Main definitions of felon in US English:

: felon1felon2

felon1

noun

  • A person who has been convicted of a felony.

    • ‘They're standing behind convicted criminals, convicted felons.’
    • ‘When a convicted felon commits a crime they take his DNA.’
    • ‘Such force was justifiable against 'felons', and a thief was a felon if he had two previous convictions.’
    • ‘Those kinds of places were only good to find felons and thieves.’
    • ‘The few pretenders who remained were a disappointing assortment of dim, second-class felons and impotent thugs.’
    • ‘Accused felons were allowed to call witnesses, and defendants were given other procedural protections.’
    • ‘As I've noted before and noted today in my column, there is still no system for tracking criminal illegal alien felons and other inmates.’
    • ‘He is a convicted felon who made illegal political contributions.’
    • ‘Perjury is a felony; felons are not only disqualified from holding public office, they can't vote.’
    • ‘Incidentally, it is illegal for a convicted felon to own a firearm of any type.’
    • ‘As with many other laws in the United States, legislation denying voting rights to convicted felons and other offenders varies widely from state to state.’
    • ‘I mean do you ever see situations where monies are taken away from convicted felons in order to compensate the victims?’
    • ‘The felon responded by committing another burglary.’
    • ‘The searches would not detect felons who had committed felonies in other states, and then moved to Washington.’
    • ‘Trying to prevent convicted felons from committing more crimes raises profound questions of character, habit, and the limits of social intervention.’
    • ‘If you're a convicted felon, go where felons are, not where good people are.’
    • ‘He encouraged her to read out the death warrants of convicted felons and witness the executions.’
    • ‘The issue of whether convicted felons can profit from the sale of their stories, which are inevitably entangled with their victims' stories, is a familiar one.’
    • ‘Passengers discovered the man, a convicted felon on probation for burglary, hiding in an airplane restroom.’
    • ‘Virginia joined in by collecting the DNA of all convicted felons, not just sex offenders.’
    criminal, lawbreaker, offender, villain, black hat, delinquent, malefactor, culprit, wrongdoer, transgressor, sinner
    View synonyms
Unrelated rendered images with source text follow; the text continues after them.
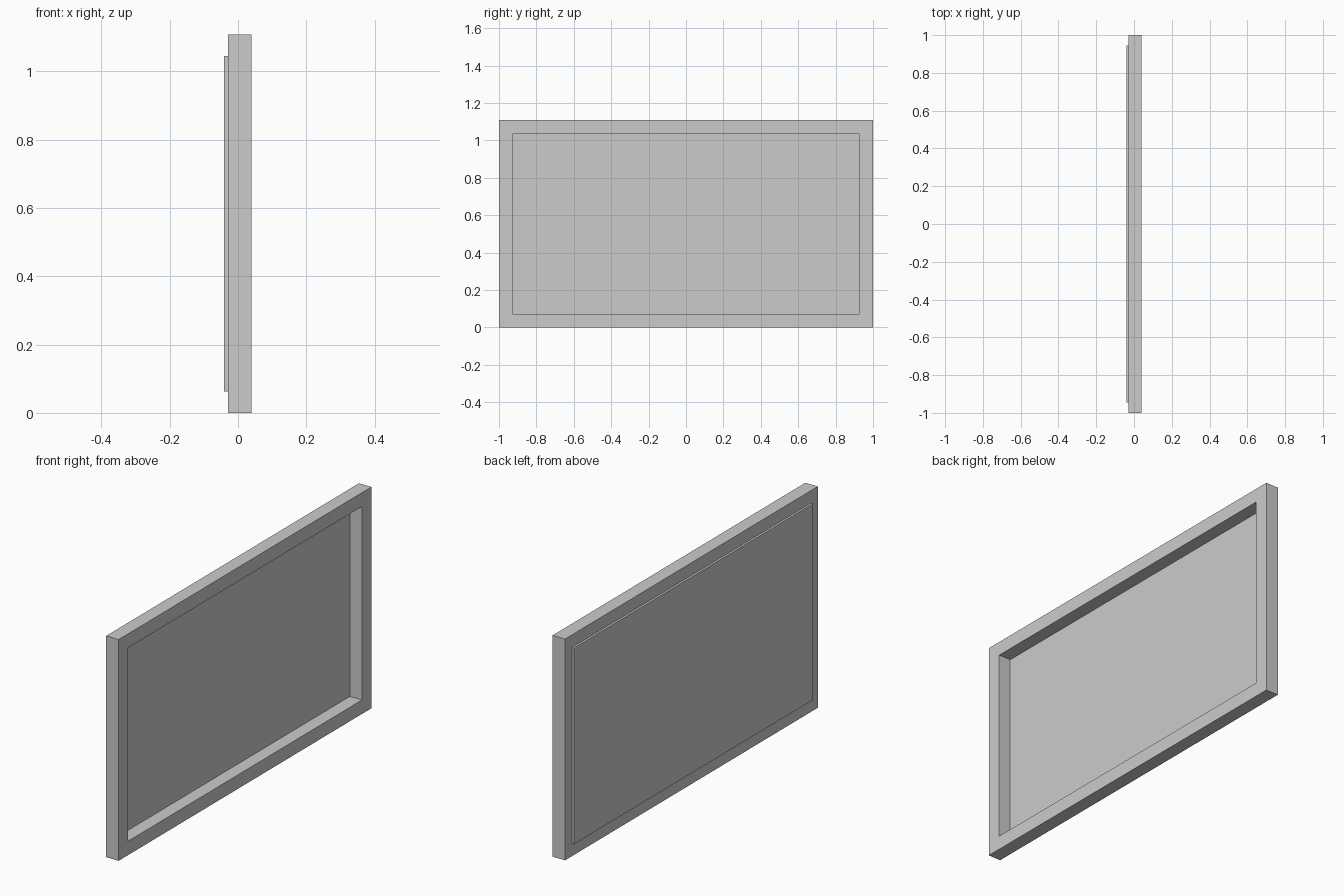
import bpy, bmesh

if "Cube" in bpy.data.objects:
    bpy.data.objects.remove(bpy.data.objects["Cube"])

HEIGHT = 1.108
MID = HEIGHT / 2


def rect(bm, x, half_y, half_z):
    """Four corner vertices of a rectangle facing x."""
    return [bm.verts.new((x, sy * half_y, MID + sz * half_z))
            for sy, sz in ((-1, -1), (1, -1), (1, 1), (-1, 1))]


def bridge(bm, a, b):
    """Four quads joining two rectangles."""
    for i in range(4):
        j = (i + 1) % 4
        bm.faces.new((a[i], a[j], b[j], b[i]))


def finish(bm, name):
    bmesh.ops.recalc_face_normals(bm, faces=bm.faces)
    mesh = bpy.data.meshes.new(name)
    bm.to_mesh(mesh)
    bm.free()
    obj = bpy.data.objects.new(name, mesh)
    bpy.context.collection.objects.link(obj)
    return obj


# Frame: rectangular border with an open centre
bm = bmesh.new()
loops = [rect(bm, x, hy, hz) for x, hy, hz in (
    (-0.03, 1.0, MID), (0.039, 1.0, MID),
    (0.039, 0.925, 0.484), (-0.03, 0.925, 0.484))]
for k in range(4):
    bridge(bm, loops[k], loops[(k + 1) % 4])
finish(bm, "frame")

# Back panel: thin board closing the opening, standing proud at the rear
bm = bmesh.new()
rear = rect(bm, -0.041, 0.946, 0.491)
front = rect(bm, -0.028, 0.946, 0.491)
bridge(bm, rear, front)
bm.faces.new(rear)
bm.faces.new(front)
finish(bm, "back_panel")
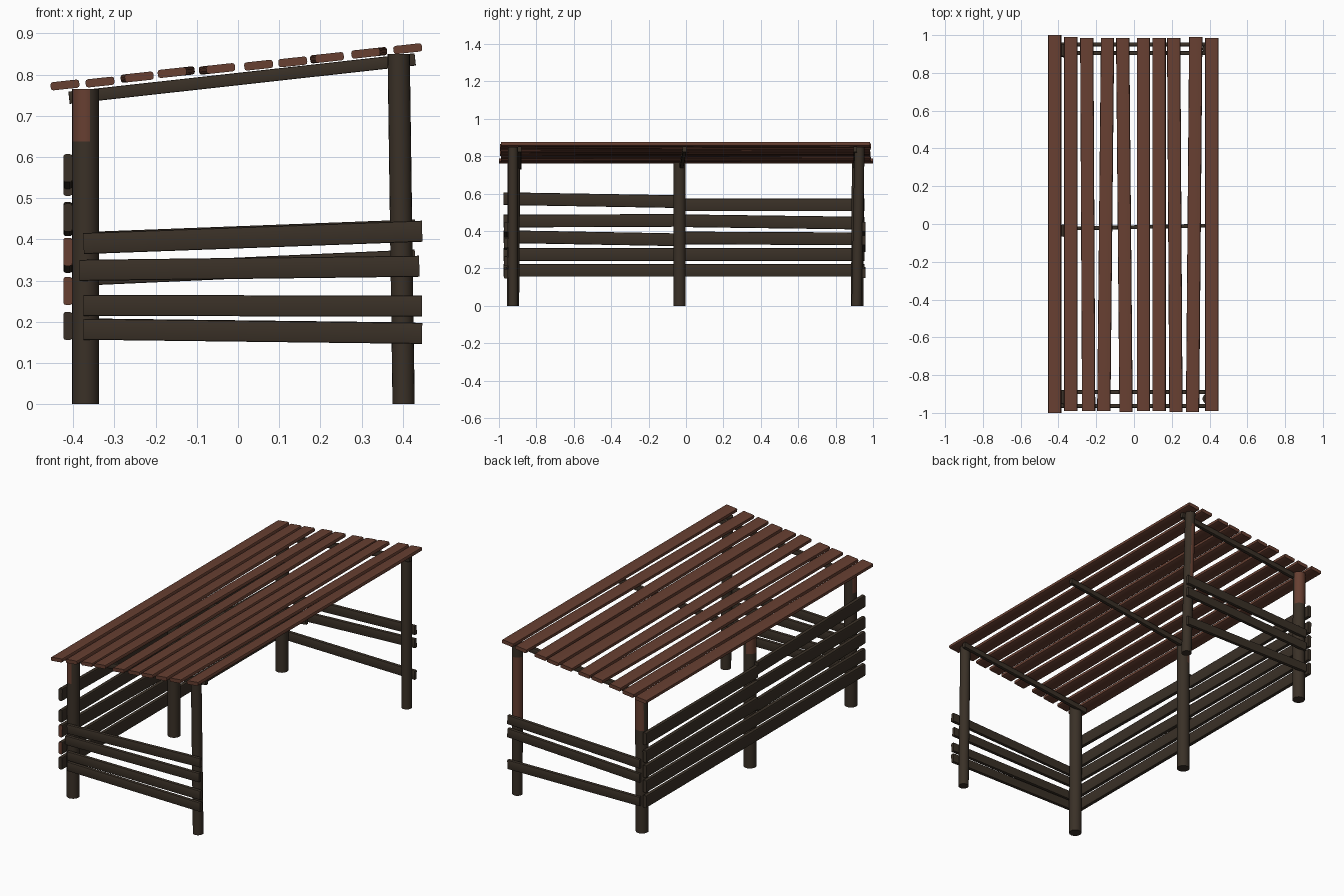
import bpy, bmesh, math
from mathutils import Vector, Matrix

if "Cube" in bpy.data.objects:
    bpy.data.objects.remove(bpy.data.objects["Cube"])


def material(name, rgb):
    m = bpy.data.materials.new(name)
    m.diffuse_color = (*rgb, 1)
    m.use_nodes = True
    m.node_tree.nodes["Principled BSDF"].inputs["Base Color"].default_value = m.diffuse_color
    return m


DARK = material("dark weathered wood", (0.042, 0.030, 0.020))
RED = material("reddish brown wood", (0.135, 0.050, 0.031))


def finish(bm, name, mats, smooth=False):
    me = bpy.data.meshes.new(name)
    bmesh.ops.recalc_face_normals(bm, faces=bm.faces)
    bm.to_mesh(me)
    bm.free()
    for m in mats:
        me.materials.append(m)
    ob = bpy.data.objects.new(name, me)
    bpy.context.collection.objects.link(ob)
    if smooth:
        bpy.ops.object.select_all(action='DESELECT')
        ob.select_set(True)
        bpy.context.view_layer.objects.active = ob
        bpy.ops.object.shade_smooth_by_angle(angle=math.radians(40))
    return ob


def board(name, p0, p1, width, thick, flat, mats, bevel=0.006, red_end=False):
    """Rounded plank from p0 to p1; 'flat' is the direction its broad face points."""
    p0, p1 = Vector(p0), Vector(p1)
    d = (p1 - p0).normalized()
    side = Vector(flat).cross(d).normalized()
    n = d.cross(side)
    bm = bmesh.new()
    bmesh.ops.create_cube(bm, size=1)
    bmesh.ops.scale(bm, vec=((p1 - p0).length, width, thick), verts=bm.verts)
    long_edges = [e for e in bm.edges
                  if abs((e.verts[0].co - e.verts[1].co).normalized().x) > 0.9]
    bmesh.ops.bevel(bm, geom=long_edges, offset=bevel, segments=2,
                    profile=0.5, affect='EDGES')
    rot = Matrix((d, side, n)).transposed().to_4x4()
    bmesh.ops.transform(bm, matrix=Matrix.Translation((p0 + p1) / 2) @ rot, verts=bm.verts)
    bm.normal_update()
    if red_end:
        for f in bm.faces:
            if f.normal.y < -0.9:
                f.material_index = 1
    return finish(bm, name, mats, True)


def post(name, foot, top, r, red=None):
    """Round post; red = (low z, high z, facing direction) of a worn patch."""
    foot, top = Vector(foot), Vector(top)
    n, rings = 20, 12
    bm = bmesh.new()
    loops = []
    for i in range(rings + 1):
        c = foot.lerp(top, i / rings)
        loops.append([bm.verts.new((c.x + r * math.cos(2 * math.pi * k / n),
                                    c.y + r * math.sin(2 * math.pi * k / n), c.z))
                      for k in range(n)])
    for a, b in zip(loops, loops[1:]):
        for k in range(n):
            f = bm.faces.new((a[k], a[(k + 1) % n], b[(k + 1) % n], b[k]))
            f.normal_update()
            if red:
                lo, hi, face_dir = red
                z = f.calc_center_median().z
                if lo < z < hi and f.normal.dot(Vector(face_dir).normalized()) > 0.35:
                    f.material_index = 1
    bm.faces.new(loops[0][::-1])
    bm.faces.new(loops[-1])
    return finish(bm, name, (DARK, RED), True)


# posts: three along the back (low side), two along the open side
post("back_post_near", (-0.37, -0.925, 0), (-0.37, -0.92, 0.765), 0.033, (0.61, 0.76, (-1, -0.6, 0)))
post("back_post_middle", (-0.37, -0.035, 0), (-0.37, -0.035, 0.765), 0.033, (0.62, 0.77, (-1, 0.5, 0)))
post("back_post_far", (-0.37, 0.915, 0), (-0.37, 0.92, 0.765), 0.033, (0.6, 0.77, (0.3, 1, 0)))
post("open_post_near", (0.402, -0.925, 0), (0.39, -0.925, 0.85), 0.027)
post("open_post_far", (0.402, 0.912, 0), (0.39, 0.928, 0.85), 0.027, (0.45, 0.78, (-1, 1, 0)))

# sloping rafters
for label, y0, y1 in (("near", -0.89, -0.89), ("middle", -0.025, -0.008), ("far", 0.905, 0.905)):
    board("rafter_" + label, (-0.41, y0, 0.744), (0.43, y1, 0.837), 0.03, 0.02,
          (0, 1, 0), (DARK,), 0.003)

# roof slats: x at far end, x at near end, height, far y, near y
slats = [(-0.42, -0.42, 0.775, 1.0, -1.0), (-0.335, -0.335, 0.782, 0.99, -0.99),
         (-0.25, -0.24, 0.794, 0.985, -0.99), (-0.14, -0.16, 0.806, 0.985, -0.99),
         (-0.06, -0.042, 0.814, 0.985, -0.995), (0.05, 0.05, 0.823, 0.985, -0.99),
         (0.133, 0.133, 0.831, 0.985, -0.99), (0.21, 0.222, 0.841, 0.985, -0.995),
         (0.327, 0.31, 0.853, 0.99, -0.995), (0.412, 0.412, 0.863, 0.985, -0.99)]
for i, (xf, xn, z, yf, yn) in enumerate(slats):
    tilt = 0.108
    mid = (xf + xn) / 2
    board(f"roof_slat_{i + 1}", (xn, yn, z + (xn - mid) * tilt), (xf, yf, z + (xf - mid) * tilt),
          0.07, 0.02, (-tilt, 0, 1), (RED,))

# back planks, split at the middle post: z at near end, middle; middle, far end
planks = [(0.19, 0.19, 0.19, 0.19), (0.275, 0.275, 0.275, 0.275), (0.37, 0.353, 0.363, 0.358),
          (0.453, 0.457, 0.455, 0.442), (0.573, 0.557, 0.54, 0.54)]
for i, (a, b, c, d) in enumerate(planks):
    board(f"back_plank_near_{i + 1}", (-0.413, -0.975, a), (-0.413, -0.03, b), 0.068, 0.022,
          (1, 0, 0), (DARK, RED), red_end=i in (1, 2))
    board(f"back_plank_far_{i + 1}", (-0.413, -0.03, c), (-0.413, 0.955, d), 0.068, 0.022,
          (1, 0, 0), (DARK,))

# end rails: four on the near end, three on the far end
near = [(-0.375, 0.39, 0.447, 0.42), (-0.385, 0.325, 0.44, 0.335),
        (-0.375, 0.24, 0.447, 0.238), (-0.375, 0.182, 0.447, 0.172)]
far = [(-0.385, 0.392, 0.43, 0.423), (-0.385, 0.313, 0.43, 0.35), (-0.385, 0.183, 0.43, 0.173)]
for label, y, rails in (("near", -0.963, near), ("far", 0.951, far)):
    for i, (x0, z0, x1, z1) in enumerate(rails):
        board(f"{label}_rail_{i + 1}", (x0, y, z0), (x1, y, z1), 0.051, 0.02,
              (0, 1, 0), (DARK,), 0.004)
adjective

archaic
  • attributive Cruel; wicked.

    ‘the felon undermining hand of dark corruption’

Origin

Middle English: from Old French, literally ‘wicked, a wicked person’ (oblique case of fel ‘evil’), from medieval Latin fello, fellon-, of unknown origin. Compare with felon.

Pronunciation

felon

/ˈfɛlən//ˈfelən/

Main definitions of felon in US English:

: felon1felon2

felon2

noun

  • archaic term for whitlow
    • ‘A felon is an abscess of the distal pulp or phalanx pad of the fingertip.’
    • ‘Empiric antibiotic coverage with a first-generation cephalosporin or antistaphylococcal penicillin usually is adequate treatment for an uncomplicated felon.’

Origin

Middle English: perhaps a specific use of felon; medieval Latin fello, fellon- had the same sense.

Pronunciation

felon

/ˈfɛlən//ˈfelən/